● WHAT YOU HAVE TO DO
Your answer must consist only of the lines from the start of the entries through the line that holds "1.41), (0.208, 1.48)])", copied exactly, with no pictures.

(Collected data)
|---|
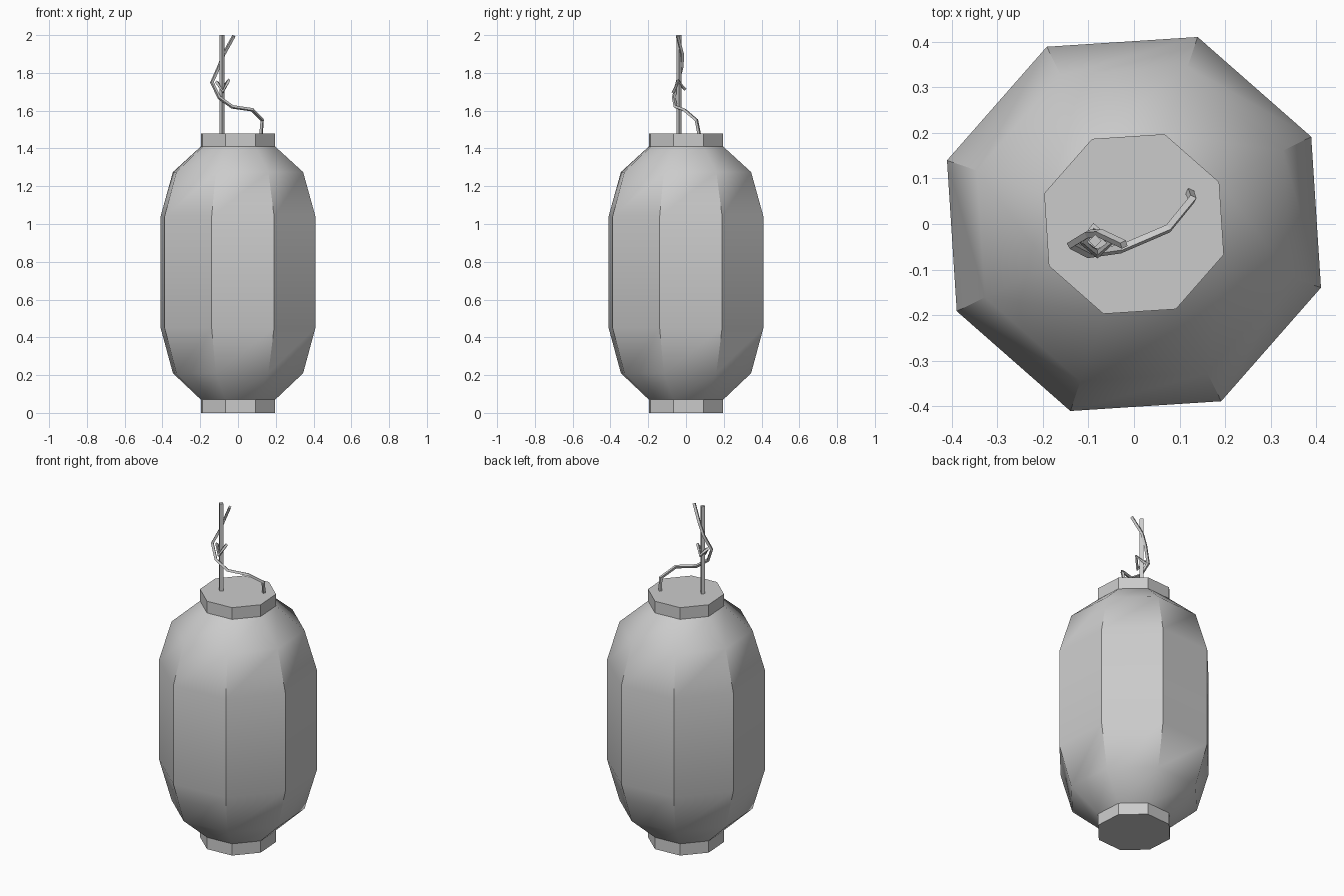
import bpy, bmesh
from math import cos, sin, radians

cube = bpy.data.objects.get("Cube")
if cube:
    bpy.data.objects.remove(cube, do_unlink=True)

grey = bpy.data.materials.new("plain_grey")
grey.use_nodes = True
colour = (0.6, 0.6, 0.6, 1)
grey.diffuse_color = colour
grey.node_tree.nodes["Principled BSDF"].inputs["Base Color"].default_value = colour

SIDES = 8
TURN = radians(26.2)


def select_only(obj):
    bpy.ops.object.select_all(action='DESELECT')
    obj.select_set(True)
    bpy.context.view_layer.objects.active = obj


def lathe(name, profile):
    """Eight-sided closed solid from (radius, height) pairs."""
    bm = bmesh.new()
    rings = []
    for r, z in profile:
        angles = [TURN + radians(360 * i / SIDES) for i in range(SIDES)]
        rings.append([bm.verts.new((r * cos(a), r * sin(a), z)) for a in angles])
    for low, high in zip(rings, rings[1:]):
        for i in range(SIDES):
            j = (i + 1) % SIDES
            bm.faces.new((low[i], low[j], high[j], high[i]))
    bm.faces.new(rings[0][::-1])
    bm.faces.new(rings[-1])
    mesh = bpy.data.meshes.new(name)
    bm.to_mesh(mesh)
    bm.free()
    mesh.materials.append(grey)
    obj = bpy.data.objects.new(name, mesh)
    bpy.context.collection.objects.link(obj)
    return obj


def cord(name, points, radius, closed=False):
    """Thin four-sided cord along a path."""
    curve = bpy.data.curves.new(name, 'CURVE')
    curve.dimensions = '3D'
    curve.bevel_depth = radius
    curve.bevel_resolution = 0
    curve.use_fill_caps = True
    line = curve.splines.new('POLY')
    line.points.add(len(points) - 1)
    for p, co in zip(line.points, points):
        p.co = (*co, 1)
    line.use_cyclic_u = closed
    line.use_smooth = False
    curve.materials.append(grey)
    obj = bpy.data.objects.new(name, curve)
    bpy.context.collection.objects.link(obj)
    select_only(obj)
    bpy.ops.object.convert(target='MESH')
    return bpy.context.object


# Lantern body, softly shaded along each panel
body = lathe("lantern_body", [(0.208, 0.07), (0.364, 0.21), (0.433, 0.45),
                              (0.433, 1.04), (0.364, 1.275), (0.208, 1.41)])
select_only(body)
bpy.ops.object.shade_smooth_by_angle(angle=radians(32))

# End caps
lathe("bottom_cap", [(0.208, 0), (0.208, 0.07)])
lathe("top_cap", [(0.208, 1.41), (0.208, 1.48)])

# Hanging cord, loose cord that winds round it, and the knot
cord("hanging_cord", [(-0.085, -0.037, 1.475), (-0.085, -0.037, 2)], 0.014)
cord("loose_cord", [(0.122, 0.07, 1.475), (0.128, 0.055, 1.55), (0.075, -0.01, 1.605),
                    (-0.03, -0.055, 1.62), (-0.1, -0.065, 1.67), (-0.138, -0.045, 1.75),
                    (-0.1, -0.022, 1.835), (-0.075, -0.02, 1.9), (-0.022, -0.045, 1.996)], 0.01)
cord("knot", [(-0.05, -0.04, 1.76), (-0.08, -0.066, 1.7),
              (-0.112, -0.04, 1.75), (-0.088, -0.008, 1.715)], 0.01, closed=True)
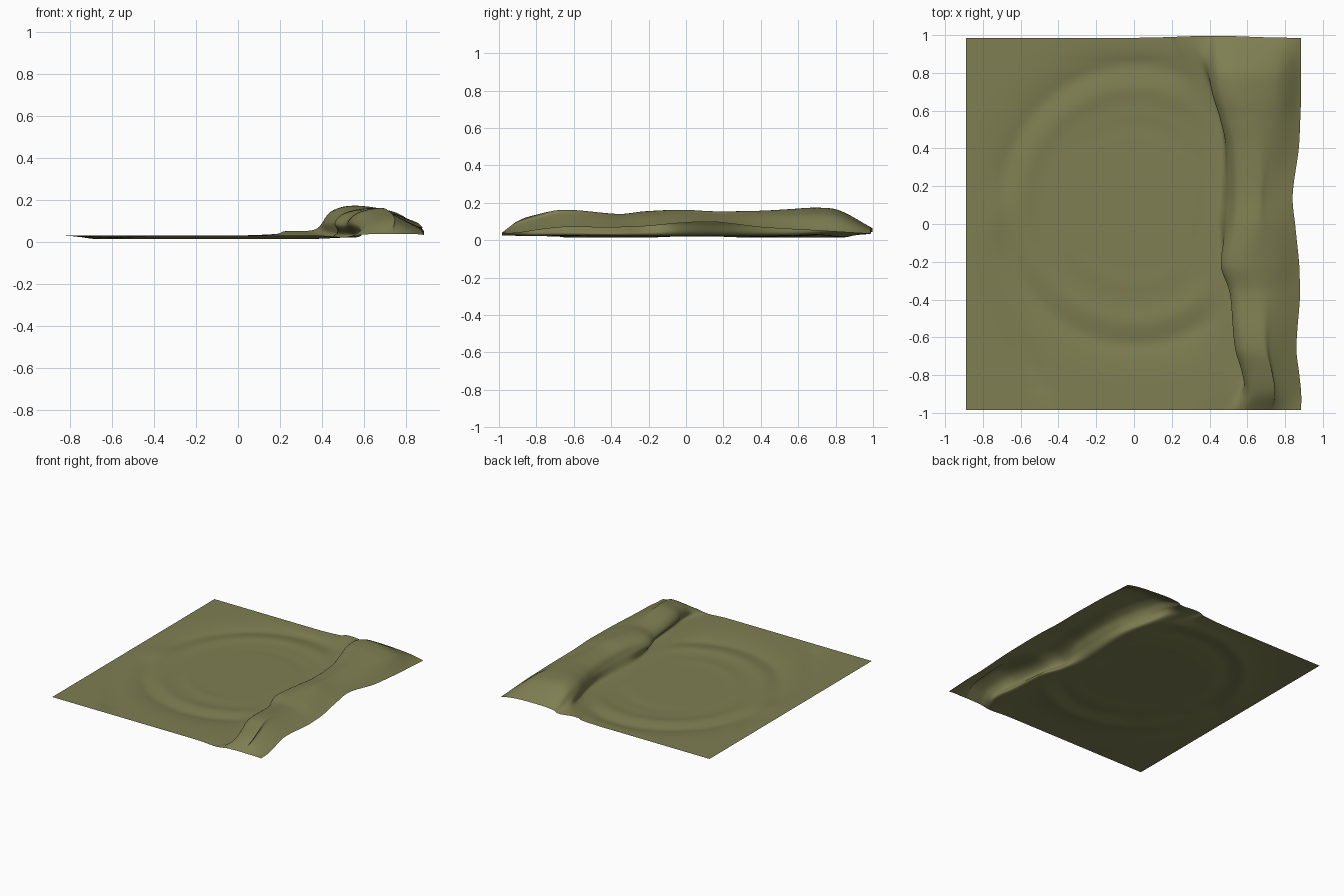
import bpy, bmesh, math

if "Cube" in bpy.data.objects:
    bpy.data.objects.remove(bpy.data.objects["Cube"])

# Stations along the sheet: y, fold x, crest z, right-edge x, right-edge z, tuck under the fold
STATIONS = [
    (-0.99, 0.56, 0.040, 0.885, 0.035, -0.06),
    (-0.90, 0.59, 0.105, 0.885, 0.040, -0.03),
    (-0.80, 0.575, 0.138, 0.875, 0.055, 0.01),
    (-0.66, 0.535, 0.163, 0.860, 0.070, 0.03),
    (-0.40, 0.512, 0.143, 0.878, 0.068, 0.035),
    (-0.34, 0.500, 0.141, 0.878, 0.070, 0.035),
    (-0.22, 0.460, 0.155, 0.875, 0.075, 0.03),
    (-0.02, 0.490, 0.163, 0.855, 0.093, -0.03),
    (0.15, 0.505, 0.155, 0.840, 0.098, -0.04),
    (0.40, 0.495, 0.158, 0.872, 0.070, -0.02),
    (0.55, 0.460, 0.166, 0.880, 0.060, 0.0),
    (0.70, 0.415, 0.174, 0.885, 0.052, 0.0),
    (0.82, 0.400, 0.160, 0.885, 0.045, -0.03),
    (0.99, 0.390, 0.066, 0.885, 0.035, -0.10),
]
YS = [s[0] for s in STATIONS]


def hermite(y, col):
    """Smooth interpolation of one station column."""
    v = [s[col] for s in STATIONS]
    n = len(YS)
    i = max(k for k in range(n - 1) if YS[k] <= y + 1e-9)

    def slope(k):
        a, b = max(k - 1, 0), min(k + 1, n - 1)
        return (v[b] - v[a]) / (YS[b] - YS[a])
    d = YS[i + 1] - YS[i]
    t = (y - YS[i]) / d
    return ((2*t**3 - 3*t**2 + 1) * v[i] + (t**3 - 2*t**2 + t) * d * slope(i)
            + (3*t**2 - 2*t**3) * v[i + 1] + (t**3 - t**2) * d * slope(i + 1))


def catmull(a, b, c, d, t):
    return tuple(0.5 * (2*q + (r - p)*t + (2*p - 5*q + 4*r - s)*t*t + (3*q - p - 3*r + s)*t**3)
                 for p, q, r, s in zip(a, b, c, d))


def gauss(v, w):
    return math.exp(-(v / w) ** 2)


def ripple(x, y):
    """Shallow oval wrinkles pressed into the flat area."""
    r = math.hypot(x / 0.95, y - 0.1)
    ang = math.atan2(y - 0.1, x)
    z = 0.007 * gauss(r - 0.62, 0.06) - 0.007 * gauss(r - 0.74, 0.05)
    z += 0.012 / (1 + math.exp(-(r - 0.84) / 0.04))
    z += 0.003 * gauss(r - 0.42, 0.05) * math.cos(ang + 2.2)
    z -= 0.012 * gauss((x + 0.58) + 0.6 * (y + 0.69), 0.09) * gauss(x + 0.58, 0.15)
    z += 0.012 * gauss(x + 0.72, 0.08) * gauss(y - 0.05, 0.15)
    # rim settles to one height
    rim = max(0, 1 - min(0.89 + x, 0.99 - abs(y)) / 0.12)
    return z * (1 - rim) + 0.012 * rim


def section(y):
    """Cross-section of the sheet at one y: flat part, rolled fold, right slope."""
    e, h, xe, ze, tuck = (hermite(y, c) for c in range(1, 6))
    base = 0.021
    rise = 0.022 * gauss(y - 0.95, 0.25)
    H = h - base
    knots = [
        (e - 0.36, base), (e - 0.21, base + rise * 0.35),
        (e - 0.07 + min(tuck, 0), base + rise), (e + tuck, base + 0.08 * H + rise * 1.1),
        (e, base + 0.5 * H), (e + 0.045, base + 0.86 * H),
        (e + 0.15, h), (xe - 0.13, ze + 0.72 * (h - ze)), (xe, ze)]
    k = [(knots[0][0] - 0.15, base)] + knots + [(xe + 0.10, ze - 0.04)]
    x0 = knots[0][0]
    pts = [(-0.89 + (x0 + 0.89) * i / 60, base) for i in range(60)]
    for i in range(1, len(k) - 2):
        pts += [catmull(*k[i - 1:i + 3], j / 9) for j in range(9)]
    pts.append(knots[-1])
    out = []
    for x, z in pts:
        fade = 1 / (1 + math.exp((x - e + 0.12) / 0.035))
        bulge = 0.012 * gauss(x - 0.42, 0.25) * max(0, y) ** 6
        out.append((x, y * 0.995 + bulge, max(0.0, z + ripple(x, y) * fade)))
    return out


# Draped sheet
ROWS = 160
bm = bmesh.new()
grid = [[bm.verts.new(p) for p in section(-0.99 + 1.98 * i / ROWS)] for i in range(ROWS + 1)]
for a, b in zip(grid, grid[1:]):
    for i in range(len(a) - 1):
        bm.faces.new((a[i], a[i + 1], b[i + 1], b[i]))
for f in bm.faces:
    f.smooth = True
mesh = bpy.data.meshes.new("blanket")
bm.to_mesh(mesh)
bm.free()
blanket = bpy.data.objects.new("blanket", mesh)
bpy.context.collection.objects.link(blanket)

# Olive cloth
cloth = bpy.data.materials.new("olive cloth")
cloth.diffuse_color = (0.21, 0.21, 0.085, 1)
cloth.use_nodes = True
cloth.node_tree.nodes["Principled BSDF"].inputs["Base Color"].default_value = cloth.diffuse_color
mesh.materials.append(cloth)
|---|
● RESPONSE TO THE EXERCISE
import bpy, bmesh
from math import cos, sin, radians

cube = bpy.data.objects.get("Cube")
if cube:
    bpy.data.objects.remove(cube, do_unlink=True)

grey = bpy.data.materials.new("plain_grey")
grey.use_nodes = True
colour = (0.6, 0.6, 0.6, 1)
grey.diffuse_color = colour
grey.node_tree.nodes["Principled BSDF"].inputs["Base Color"].default_value = colour

SIDES = 8
TURN = radians(26.2)


def select_only(obj):
    bpy.ops.object.select_all(action='DESELECT')
    obj.select_set(True)
    bpy.context.view_layer.objects.active = obj


def lathe(name, profile):
    """Eight-sided closed solid from (radius, height) pairs."""
    bm = bmesh.new()
    rings = []
    for r, z in profile:
        angles = [TURN + radians(360 * i / SIDES) for i in range(SIDES)]
        rings.append([bm.verts.new((r * cos(a), r * sin(a), z)) for a in angles])
    for low, high in zip(rings, rings[1:]):
        for i in range(SIDES):
            j = (i + 1) % SIDES
            bm.faces.new((low[i], low[j], high[j], high[i]))
    bm.faces.new(rings[0][::-1])
    bm.faces.new(rings[-1])
    mesh = bpy.data.meshes.new(name)
    bm.to_mesh(mesh)
    bm.free()
    mesh.materials.append(grey)
    obj = bpy.data.objects.new(name, mesh)
    bpy.context.collection.objects.link(obj)
    return obj


def cord(name, points, radius, closed=False):
    """Thin four-sided cord along a path."""
    curve = bpy.data.curves.new(name, 'CURVE')
    curve.dimensions = '3D'
    curve.bevel_depth = radius
    curve.bevel_resolution = 0
    curve.use_fill_caps = True
    line = curve.splines.new('POLY')
    line.points.add(len(points) - 1)
    for p, co in zip(line.points, points):
        p.co = (*co, 1)
    line.use_cyclic_u = closed
    line.use_smooth = False
    curve.materials.append(grey)
    obj = bpy.data.objects.new(name, curve)
    bpy.context.collection.objects.link(obj)
    select_only(obj)
    bpy.ops.object.convert(target='MESH')
    return bpy.context.object


# Lantern body, softly shaded along each panel
body = lathe("lantern_body", [(0.208, 0.07), (0.364, 0.21), (0.433, 0.45),
                              (0.433, 1.04), (0.364, 1.275), (0.208, 1.41)])
select_only(body)
bpy.ops.object.shade_smooth_by_angle(angle=radians(32))

# End caps
lathe("bottom_cap", [(0.208, 0), (0.208, 0.07)])
lathe("top_cap", [(0.208, 1.41), (0.208, 1.48)])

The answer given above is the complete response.